DY: If you liked that, I do recommend you see TwinsEffect. I really put a lot of thought into how to mold the actresses. Now, I’ve shot a lot of action involving women before, but Twins Effect is something else. “Twins” is the name of a very popular teenage idol duo. Now they’ve never shot any action films before, not to mention they’re very new at this. It was a big challenge, because I really wanted them to look convincing. You know, a lot of Hong Kong films are known to be able to shoot anybody doing a kung-fu scene and make them look half-decent, but I didn’t want to do that. I really wanted them to shine and make them unique…more so than even Zhang Ziyi in Crouching Tiger. I was really trying to really bring up the level of HK style action films. But how do you do that with two little girls with no experience in martial art action films? I really wanted to bring out the best in them and challenge myself. I didn’t stop there. Co-star Ekin Cheng has done a lot of action movies, but I didn’t want him to look like he was just doing another one. I wanted him to look new and refreshed and different. Then, there was the pressure of action-directing Jackie’s cameo sequence. You know, either he’s choreographed himself or Sammo Hung has done it, so there’s a certain expectation and standard there. I wanted to shoot Jackie so I could retain his style while blending it into my own vision. Well, shooting Jackie and Ekin and the Twins was a great challenge which I’m very pleased with. I think people will be really surprised, especially by the Twins. They’re known as little, petite fragile girls. But they really kick butt. You’ve got to see this.

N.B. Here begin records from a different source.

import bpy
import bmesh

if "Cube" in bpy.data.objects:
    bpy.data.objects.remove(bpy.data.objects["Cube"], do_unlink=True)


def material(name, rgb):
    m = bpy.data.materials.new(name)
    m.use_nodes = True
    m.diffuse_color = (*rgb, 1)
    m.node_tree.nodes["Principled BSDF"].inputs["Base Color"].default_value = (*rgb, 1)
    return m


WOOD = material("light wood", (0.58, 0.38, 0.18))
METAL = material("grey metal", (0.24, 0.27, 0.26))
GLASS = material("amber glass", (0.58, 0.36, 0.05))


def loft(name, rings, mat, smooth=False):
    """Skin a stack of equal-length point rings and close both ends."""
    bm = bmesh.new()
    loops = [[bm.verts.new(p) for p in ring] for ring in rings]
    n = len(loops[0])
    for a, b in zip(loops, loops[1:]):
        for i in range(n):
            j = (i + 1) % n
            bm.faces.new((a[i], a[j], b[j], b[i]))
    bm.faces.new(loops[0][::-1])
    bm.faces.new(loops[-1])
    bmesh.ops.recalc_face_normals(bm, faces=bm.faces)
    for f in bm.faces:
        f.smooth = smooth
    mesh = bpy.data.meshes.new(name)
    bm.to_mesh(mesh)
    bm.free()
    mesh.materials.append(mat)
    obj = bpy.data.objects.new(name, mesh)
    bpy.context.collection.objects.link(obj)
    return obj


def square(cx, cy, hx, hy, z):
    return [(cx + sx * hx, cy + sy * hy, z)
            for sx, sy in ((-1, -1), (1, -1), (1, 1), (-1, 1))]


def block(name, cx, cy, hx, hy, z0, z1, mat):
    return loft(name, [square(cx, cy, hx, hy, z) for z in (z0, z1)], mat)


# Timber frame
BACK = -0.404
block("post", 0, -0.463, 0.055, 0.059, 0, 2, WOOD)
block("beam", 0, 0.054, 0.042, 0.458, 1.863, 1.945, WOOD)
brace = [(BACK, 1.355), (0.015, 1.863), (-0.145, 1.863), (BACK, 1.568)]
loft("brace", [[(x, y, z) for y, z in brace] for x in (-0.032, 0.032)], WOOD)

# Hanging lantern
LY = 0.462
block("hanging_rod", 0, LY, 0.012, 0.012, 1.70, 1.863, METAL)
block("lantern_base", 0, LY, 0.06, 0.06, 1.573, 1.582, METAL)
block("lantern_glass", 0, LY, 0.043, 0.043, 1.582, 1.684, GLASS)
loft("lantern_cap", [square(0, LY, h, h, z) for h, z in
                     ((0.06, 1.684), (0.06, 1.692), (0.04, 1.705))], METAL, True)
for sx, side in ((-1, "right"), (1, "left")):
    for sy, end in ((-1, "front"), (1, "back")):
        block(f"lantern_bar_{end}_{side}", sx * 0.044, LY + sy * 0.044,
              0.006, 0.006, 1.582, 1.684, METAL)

RM: Hopefully we will, soon. Thanks, Donnie Yen, and keep up the great work!

Donnie Yen’s Kung-fu Classics
Drunken Tai Chi (1984)
Tiger Cage (1988)
In the Line of Duty 4: Witness (1989)
Tiger Cage 2 (1990)
Holy Virgin vs. the Evil Dead (1990)
Crystal Hunt (1991)
Once Upon a Time in China 2 (1992)
Dragon Inn (1992)
Butterfly and Sword (1992)
Iron Monkey (1992)
Hero of Heroes (1993)
Wing Chun (1994)
Circus Kids (1994)
Legend of the Wolf (1997)
Ballistic Kiss (1998)
Highlander Endgame (2000)
Fist of Fury (2001)
Blade 2 (2002)
Kung-Fu Master (2002)
Shanghai Knights (2003)
Hero (2003)
Fist of Fury: Sworn Vengeance (2003)
Kung-fu Master 2 (2003)

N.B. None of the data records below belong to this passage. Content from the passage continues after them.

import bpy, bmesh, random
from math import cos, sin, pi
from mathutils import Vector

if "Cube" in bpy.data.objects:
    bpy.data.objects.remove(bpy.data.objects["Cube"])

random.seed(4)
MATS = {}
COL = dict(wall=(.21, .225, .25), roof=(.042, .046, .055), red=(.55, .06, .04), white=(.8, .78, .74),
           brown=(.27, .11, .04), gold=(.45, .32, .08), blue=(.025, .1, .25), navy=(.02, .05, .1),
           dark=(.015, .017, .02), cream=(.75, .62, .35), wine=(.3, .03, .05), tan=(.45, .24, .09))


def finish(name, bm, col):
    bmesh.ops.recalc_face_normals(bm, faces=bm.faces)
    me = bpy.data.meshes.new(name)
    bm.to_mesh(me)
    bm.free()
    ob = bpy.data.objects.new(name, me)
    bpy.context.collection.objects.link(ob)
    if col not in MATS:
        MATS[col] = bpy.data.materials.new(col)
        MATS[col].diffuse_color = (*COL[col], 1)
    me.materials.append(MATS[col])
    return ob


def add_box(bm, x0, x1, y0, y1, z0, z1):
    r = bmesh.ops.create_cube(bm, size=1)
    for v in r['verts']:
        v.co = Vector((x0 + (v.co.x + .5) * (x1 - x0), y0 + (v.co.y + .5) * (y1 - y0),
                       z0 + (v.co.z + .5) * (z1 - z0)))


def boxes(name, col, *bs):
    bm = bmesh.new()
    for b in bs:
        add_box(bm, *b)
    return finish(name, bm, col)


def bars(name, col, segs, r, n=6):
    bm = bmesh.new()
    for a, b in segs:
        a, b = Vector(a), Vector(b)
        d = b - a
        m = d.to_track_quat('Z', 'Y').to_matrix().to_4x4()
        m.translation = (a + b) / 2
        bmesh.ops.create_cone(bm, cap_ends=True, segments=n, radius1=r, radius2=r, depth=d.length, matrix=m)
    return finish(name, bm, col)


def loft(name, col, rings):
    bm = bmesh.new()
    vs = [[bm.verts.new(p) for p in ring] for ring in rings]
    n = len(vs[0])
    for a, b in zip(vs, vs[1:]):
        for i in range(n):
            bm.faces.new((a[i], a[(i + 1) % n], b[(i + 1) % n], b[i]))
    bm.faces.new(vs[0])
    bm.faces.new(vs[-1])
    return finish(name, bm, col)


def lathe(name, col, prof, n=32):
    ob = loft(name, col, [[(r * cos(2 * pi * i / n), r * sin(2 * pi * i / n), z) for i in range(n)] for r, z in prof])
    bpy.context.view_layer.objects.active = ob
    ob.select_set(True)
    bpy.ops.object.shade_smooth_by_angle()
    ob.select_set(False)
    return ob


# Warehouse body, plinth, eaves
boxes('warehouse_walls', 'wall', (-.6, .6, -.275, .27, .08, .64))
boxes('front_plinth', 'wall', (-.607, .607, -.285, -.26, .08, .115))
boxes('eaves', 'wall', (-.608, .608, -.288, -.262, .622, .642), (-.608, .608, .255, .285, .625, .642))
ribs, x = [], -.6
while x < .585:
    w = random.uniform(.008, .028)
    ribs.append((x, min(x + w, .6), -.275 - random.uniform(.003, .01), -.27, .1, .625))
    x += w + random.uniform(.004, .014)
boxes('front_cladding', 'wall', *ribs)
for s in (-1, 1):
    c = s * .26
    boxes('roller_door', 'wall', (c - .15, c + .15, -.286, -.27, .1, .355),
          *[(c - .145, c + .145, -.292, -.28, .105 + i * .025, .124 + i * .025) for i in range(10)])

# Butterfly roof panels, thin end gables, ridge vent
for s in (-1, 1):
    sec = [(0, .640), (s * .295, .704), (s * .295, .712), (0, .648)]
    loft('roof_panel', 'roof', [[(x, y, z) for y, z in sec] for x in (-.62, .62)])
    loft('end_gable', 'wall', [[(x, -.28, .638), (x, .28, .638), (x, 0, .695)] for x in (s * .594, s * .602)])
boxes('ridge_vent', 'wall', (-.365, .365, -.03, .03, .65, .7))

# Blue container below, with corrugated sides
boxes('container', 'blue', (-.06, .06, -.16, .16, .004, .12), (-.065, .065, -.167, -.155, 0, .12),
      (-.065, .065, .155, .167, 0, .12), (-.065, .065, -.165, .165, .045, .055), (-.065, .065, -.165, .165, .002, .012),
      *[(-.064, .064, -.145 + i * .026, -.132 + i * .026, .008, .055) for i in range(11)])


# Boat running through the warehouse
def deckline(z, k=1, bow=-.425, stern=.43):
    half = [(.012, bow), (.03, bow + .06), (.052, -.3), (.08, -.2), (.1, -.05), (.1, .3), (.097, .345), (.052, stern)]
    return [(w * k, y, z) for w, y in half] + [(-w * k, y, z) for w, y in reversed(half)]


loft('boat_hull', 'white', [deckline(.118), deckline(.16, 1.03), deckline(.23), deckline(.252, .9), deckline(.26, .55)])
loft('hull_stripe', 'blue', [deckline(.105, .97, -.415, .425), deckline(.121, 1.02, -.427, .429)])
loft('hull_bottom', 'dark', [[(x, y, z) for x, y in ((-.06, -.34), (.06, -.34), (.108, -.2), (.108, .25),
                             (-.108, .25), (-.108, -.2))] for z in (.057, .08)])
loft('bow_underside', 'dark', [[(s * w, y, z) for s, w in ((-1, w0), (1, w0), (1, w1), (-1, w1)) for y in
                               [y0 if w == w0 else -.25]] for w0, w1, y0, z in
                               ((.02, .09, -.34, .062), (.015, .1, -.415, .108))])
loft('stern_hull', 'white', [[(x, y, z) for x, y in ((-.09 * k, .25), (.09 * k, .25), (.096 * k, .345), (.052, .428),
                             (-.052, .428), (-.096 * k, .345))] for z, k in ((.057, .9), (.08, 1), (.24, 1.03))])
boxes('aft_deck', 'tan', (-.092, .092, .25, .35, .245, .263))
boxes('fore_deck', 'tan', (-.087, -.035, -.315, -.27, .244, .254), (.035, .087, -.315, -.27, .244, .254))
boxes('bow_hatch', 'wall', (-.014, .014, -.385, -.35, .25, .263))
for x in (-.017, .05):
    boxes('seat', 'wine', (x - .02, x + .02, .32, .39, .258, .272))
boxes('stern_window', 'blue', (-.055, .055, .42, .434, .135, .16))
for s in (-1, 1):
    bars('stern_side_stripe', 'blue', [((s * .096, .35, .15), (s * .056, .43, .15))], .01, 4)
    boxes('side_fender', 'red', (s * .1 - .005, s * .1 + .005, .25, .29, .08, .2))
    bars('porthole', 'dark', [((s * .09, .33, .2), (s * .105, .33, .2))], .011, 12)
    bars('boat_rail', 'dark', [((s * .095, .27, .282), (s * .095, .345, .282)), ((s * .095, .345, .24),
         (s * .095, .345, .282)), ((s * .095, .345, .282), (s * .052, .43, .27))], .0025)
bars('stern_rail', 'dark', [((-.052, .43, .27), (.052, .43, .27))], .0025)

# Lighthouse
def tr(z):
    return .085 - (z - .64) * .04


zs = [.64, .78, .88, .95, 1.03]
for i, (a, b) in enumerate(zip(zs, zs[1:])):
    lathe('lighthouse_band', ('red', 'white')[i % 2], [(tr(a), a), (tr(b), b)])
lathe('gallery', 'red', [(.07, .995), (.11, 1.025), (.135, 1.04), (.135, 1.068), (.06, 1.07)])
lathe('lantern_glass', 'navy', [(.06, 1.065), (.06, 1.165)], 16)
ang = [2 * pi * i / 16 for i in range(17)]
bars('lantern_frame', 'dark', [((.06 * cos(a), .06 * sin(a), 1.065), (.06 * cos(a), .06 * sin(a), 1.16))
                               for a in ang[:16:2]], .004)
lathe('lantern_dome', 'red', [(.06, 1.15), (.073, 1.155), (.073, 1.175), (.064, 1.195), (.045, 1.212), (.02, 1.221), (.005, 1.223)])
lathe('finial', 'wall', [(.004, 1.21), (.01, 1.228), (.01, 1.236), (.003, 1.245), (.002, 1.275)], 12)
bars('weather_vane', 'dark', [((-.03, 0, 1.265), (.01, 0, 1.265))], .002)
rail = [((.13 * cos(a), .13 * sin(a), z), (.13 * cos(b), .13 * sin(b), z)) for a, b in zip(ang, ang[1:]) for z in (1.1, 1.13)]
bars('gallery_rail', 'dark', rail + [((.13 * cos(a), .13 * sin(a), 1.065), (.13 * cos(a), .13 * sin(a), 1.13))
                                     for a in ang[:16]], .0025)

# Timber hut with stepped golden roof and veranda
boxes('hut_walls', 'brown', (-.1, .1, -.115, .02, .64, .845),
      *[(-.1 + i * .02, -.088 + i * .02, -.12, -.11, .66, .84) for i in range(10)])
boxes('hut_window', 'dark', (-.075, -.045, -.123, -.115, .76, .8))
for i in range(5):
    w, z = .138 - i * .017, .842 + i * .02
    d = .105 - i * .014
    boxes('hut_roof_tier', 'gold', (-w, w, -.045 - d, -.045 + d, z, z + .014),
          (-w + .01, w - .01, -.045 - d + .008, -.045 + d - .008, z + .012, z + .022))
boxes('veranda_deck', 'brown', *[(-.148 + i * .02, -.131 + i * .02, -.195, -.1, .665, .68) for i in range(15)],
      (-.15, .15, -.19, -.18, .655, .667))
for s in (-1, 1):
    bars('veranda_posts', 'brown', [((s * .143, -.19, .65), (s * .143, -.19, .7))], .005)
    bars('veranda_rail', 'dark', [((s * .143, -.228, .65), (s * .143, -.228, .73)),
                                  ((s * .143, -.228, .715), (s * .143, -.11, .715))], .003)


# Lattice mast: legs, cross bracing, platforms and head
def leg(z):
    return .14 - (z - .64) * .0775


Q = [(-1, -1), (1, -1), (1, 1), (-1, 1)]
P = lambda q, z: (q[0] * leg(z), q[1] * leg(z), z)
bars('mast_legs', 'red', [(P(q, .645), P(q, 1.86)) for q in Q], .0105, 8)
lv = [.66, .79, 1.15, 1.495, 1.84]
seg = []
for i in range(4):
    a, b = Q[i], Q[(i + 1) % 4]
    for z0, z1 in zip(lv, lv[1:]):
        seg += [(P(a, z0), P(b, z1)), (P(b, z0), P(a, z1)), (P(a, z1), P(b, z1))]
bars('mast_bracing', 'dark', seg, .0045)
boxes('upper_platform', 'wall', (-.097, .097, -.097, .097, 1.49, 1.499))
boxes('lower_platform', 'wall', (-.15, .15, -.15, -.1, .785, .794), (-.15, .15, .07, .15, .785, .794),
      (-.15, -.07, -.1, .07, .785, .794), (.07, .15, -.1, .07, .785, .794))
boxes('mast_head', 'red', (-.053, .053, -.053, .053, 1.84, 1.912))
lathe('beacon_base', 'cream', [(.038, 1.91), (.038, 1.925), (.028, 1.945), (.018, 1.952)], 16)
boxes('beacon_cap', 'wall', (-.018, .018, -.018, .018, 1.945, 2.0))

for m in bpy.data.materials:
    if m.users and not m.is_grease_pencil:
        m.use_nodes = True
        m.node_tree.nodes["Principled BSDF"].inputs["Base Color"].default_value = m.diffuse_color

Directed by Zhang Yimou
Starring Jet Li, Maggie Cheung, Tony Leung, Zhang Ziyi, Daoming Chen, & Donnie Yen.
Nominated as Best Foreign Language Film by both the Golden Globes and the Academy Awards. 2002 Hong Kong Film Award Winner for Best Action, Best Cinematography, Best Visual Effects, Best Original Film Score, Best Art Direction, Best Costume Design, and Best Sound Effects. The highest grossing domestic film ever released in China. Tentatively set for an American release by Miramax Films in November 2003.

Directed by Shinsuke Sato
Action Director: Donnie Yen
Starring Yumiko Shaku, Hideaki Ito, Shiro Sano, & Kyusaku Shimada
In the future, a band of fabled sword-wielding assassins called The House of Takemikazuchi is corrupted from within Only a young beautiful girl named Yuki – the last of the Takemikazuchi bloodline – can avenge her family. Inspired by a manga series and a cutting edge remake of 1973’s Lady Snowblood, the film combines Hong Kong style action with savage Japanese storytelling techniques and special effects.

Charlene Choi and Gillian Chung are “The Twins,” Hong Kong’s answer to Britney, Christina, N’Sync and all the others. They are hugely popular singing stars and actresses, but have yet to make a Hong Kong style action film…until now. Director Dante Lam (Hit Team) does a Buffy the Vampire Slayer “homage” by setting them against gyonshi – the fabled Chinese hopping vampires – and surrounds them with some of the country’s best actors, including Anthony Wong (Hard Boiled), Ekin Cheng (Storm Riders), Jackie Chan, and Karen Mok (Shaolin Soccer). Set to be released in Hong Kong in June 2003 and in America by Columbia Tristar later in the year.